### ENTRIES SHOWN
- - - -

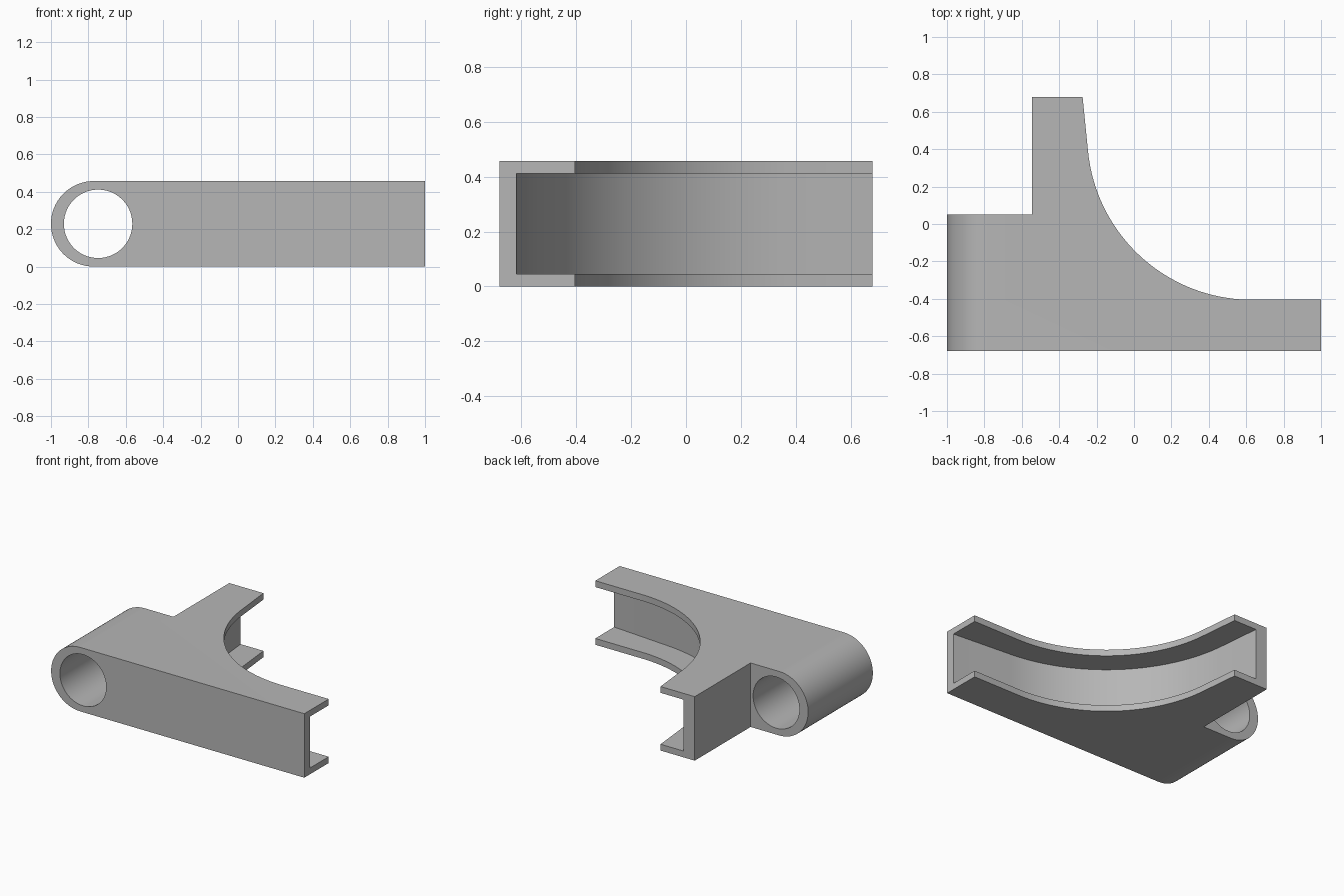
import bpy, bmesh
from math import cos, sin, radians
from mathutils import Vector

cube = bpy.data.objects.get("Cube")
if cube:
    bpy.data.objects.remove(cube, do_unlink=True)

HEIGHT = 0.457
MID = HEIGHT / 2
FLANGE = 0.045          # thickness of the top and bottom flanges
FRONT, BACK = -0.68, 0.68
ARC_CENTRE = (0.63, 0.475)


def arc(cx, cy, r, start, end, steps=40):
    """Points along a circular arc, angles in degrees."""
    angles = [radians(start + (end - start) * i / steps) for i in range(steps + 1)]
    return [(cx + r * cos(a), cy + r * sin(a)) for a in angles]


def prism(name, points, low, high, axis="z"):
    """Extrude a 2D outline along z (plan outline) or y (front outline)."""
    bm = bmesh.new()
    if axis == "z":
        verts = [bm.verts.new((a, b, low)) for a, b in points]
        shift = Vector((0, 0, high - low))
    else:
        verts = [bm.verts.new((a, low, b)) for a, b in points]
        shift = Vector((0, high - low, 0))
    face = bm.faces.new(verts)
    new = bmesh.ops.extrude_face_region(bm, geom=[face])["geom"]
    bmesh.ops.translate(bm, vec=shift, verts=[v for v in new if isinstance(v, bmesh.types.BMVert)])
    bmesh.ops.recalc_face_normals(bm, faces=bm.faces)
    mesh = bpy.data.meshes.new(name)
    bm.to_mesh(mesh)
    bm.free()
    obj = bpy.data.objects.new(name, mesh)
    bpy.context.collection.objects.link(obj)
    return obj


# Plan of the bracket: long front arm, back arm and curved inner edge
plan = [(-1.1, FRONT), (1.0, FRONT), (1.0, -0.405)]
plan += arc(*ARC_CENTRE, 0.88, 270, 186)
plan += [(-0.275, BACK), (-0.545, BACK), (-0.545, 0.05), (-1.1, 0.05)]
bracket = prism("channel_bracket", plan, -0.1, HEIGHT + 0.1)

# Front outline that rounds the sleeve end and sets the height
side = arc(-1 + MID, MID, MID, 90, 270, 48) + [(1.1, 0), (1.1, HEIGHT)]
rounding = prism("rounding_cutter", side, -0.9, 0.9, "y")

# Pocket between the flanges, leaving a thin web that follows the curve
pocket_plan = [(1.2, -0.634), (1.0, -0.618)]
pocket_plan += arc(*ARC_CENTRE, 1.06, 265, 186)
pocket_plan += [(-0.455, BACK), (-0.477, 0.88), (1.2, 0.88)]
pocket = prism("pocket_cutter", pocket_plan, FLANGE, HEIGHT - FLANGE)

# Round bore through the sleeve
bore = prism("bore_cutter", arc(-0.748, MID, 0.183, 0, 354, 59), -0.9, 0.3, "y")

for cutter, operation in ((rounding, "INTERSECT"), (pocket, "DIFFERENCE"), (bore, "DIFFERENCE")):
    cutter.hide_render = True
    mod = bracket.modifiers.new(cutter.name, "BOOLEAN")
    mod.object = cutter
    mod.operation = operation
    mod.solver = "EXACT"

# Apply the cuts and remove the cutters
bpy.context.view_layer.update()
graph = bpy.context.evaluated_depsgraph_get()
result = bpy.data.meshes.new_from_object(bracket.evaluated_get(graph))
bracket.modifiers.clear()
bracket.data = result
for cutter in (rounding, pocket, bore):
    bpy.data.objects.remove(cutter, do_unlink=True)

# Plain grey finish
grey = bpy.data.materials.new("plain_grey")
grey.use_nodes = True
colour = (0.47, 0.47, 0.47, 1)
grey.diffuse_color = colour
grey.node_tree.nodes["Principled BSDF"].inputs["Base Color"].default_value = colour
bracket.data.materials.clear()
bracket.data.materials.append(grey)

bpy.ops.object.select_all(action="DESELECT")
bracket.select_set(True)
bpy.context.view_layer.objects.active = bracket
bpy.ops.object.shade_smooth_by_angle(angle=radians(25))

- - - -

### PROBLEM TO WORK ON
Line by line, reproduce the material above exactly, leaving each picture out.

### WRITTEN SOLUTION
import bpy, bmesh
from math import cos, sin, radians
from mathutils import Vector

cube = bpy.data.objects.get("Cube")
if cube:
    bpy.data.objects.remove(cube, do_unlink=True)

HEIGHT = 0.457
MID = HEIGHT / 2
FLANGE = 0.045          # thickness of the top and bottom flanges
FRONT, BACK = -0.68, 0.68
ARC_CENTRE = (0.63, 0.475)


def arc(cx, cy, r, start, end, steps=40):
    """Points along a circular arc, angles in degrees."""
    angles = [radians(start + (end - start) * i / steps) for i in range(steps + 1)]
    return [(cx + r * cos(a), cy + r * sin(a)) for a in angles]


def prism(name, points, low, high, axis="z"):
    """Extrude a 2D outline along z (plan outline) or y (front outline)."""
    bm = bmesh.new()
    if axis == "z":
        verts = [bm.verts.new((a, b, low)) for a, b in points]
        shift = Vector((0, 0, high - low))
    else:
        verts = [bm.verts.new((a, low, b)) for a, b in points]
        shift = Vector((0, high - low, 0))
    face = bm.faces.new(verts)
    new = bmesh.ops.extrude_face_region(bm, geom=[face])["geom"]
    bmesh.ops.translate(bm, vec=shift, verts=[v for v in new if isinstance(v, bmesh.types.BMVert)])
    bmesh.ops.recalc_face_normals(bm, faces=bm.faces)
    mesh = bpy.data.meshes.new(name)
    bm.to_mesh(mesh)
    bm.free()
    obj = bpy.data.objects.new(name, mesh)
    bpy.context.collection.objects.link(obj)
    return obj


# Plan of the bracket: long front arm, back arm and curved inner edge
plan = [(-1.1, FRONT), (1.0, FRONT), (1.0, -0.405)]
plan += arc(*ARC_CENTRE, 0.88, 270, 186)
plan += [(-0.275, BACK), (-0.545, BACK), (-0.545, 0.05), (-1.1, 0.05)]
bracket = prism("channel_bracket", plan, -0.1, HEIGHT + 0.1)

# Front outline that rounds the sleeve end and sets the height
side = arc(-1 + MID, MID, MID, 90, 270, 48) + [(1.1, 0), (1.1, HEIGHT)]
rounding = prism("rounding_cutter", side, -0.9, 0.9, "y")

# Pocket between the flanges, leaving a thin web that follows the curve
pocket_plan = [(1.2, -0.634), (1.0, -0.618)]
pocket_plan += arc(*ARC_CENTRE, 1.06, 265, 186)
pocket_plan += [(-0.455, BACK), (-0.477, 0.88), (1.2, 0.88)]
pocket = prism("pocket_cutter", pocket_plan, FLANGE, HEIGHT - FLANGE)

# Round bore through the sleeve
bore = prism("bore_cutter", arc(-0.748, MID, 0.183, 0, 354, 59), -0.9, 0.3, "y")

for cutter, operation in ((rounding, "INTERSECT"), (pocket, "DIFFERENCE"), (bore, "DIFFERENCE")):
    cutter.hide_render = True
    mod = bracket.modifiers.new(cutter.name, "BOOLEAN")
    mod.object = cutter
    mod.operation = operation
    mod.solver = "EXACT"

# Apply the cuts and remove the cutters
bpy.context.view_layer.update()
graph = bpy.context.evaluated_depsgraph_get()
result = bpy.data.meshes.new_from_object(bracket.evaluated_get(graph))
bracket.modifiers.clear()
bracket.data = result
for cutter in (rounding, pocket, bore):
    bpy.data.objects.remove(cutter, do_unlink=True)

# Plain grey finish
grey = bpy.data.materials.new("plain_grey")
grey.use_nodes = True
colour = (0.47, 0.47, 0.47, 1)
grey.diffuse_color = colour
grey.node_tree.nodes["Principled BSDF"].inputs["Base Color"].default_value = colour
bracket.data.materials.clear()
bracket.data.materials.append(grey)

bpy.ops.object.select_all(action="DESELECT")
bracket.select_set(True)
bpy.context.view_layer.objects.active = bracket
bpy.ops.object.shade_smooth_by_angle(angle=radians(25))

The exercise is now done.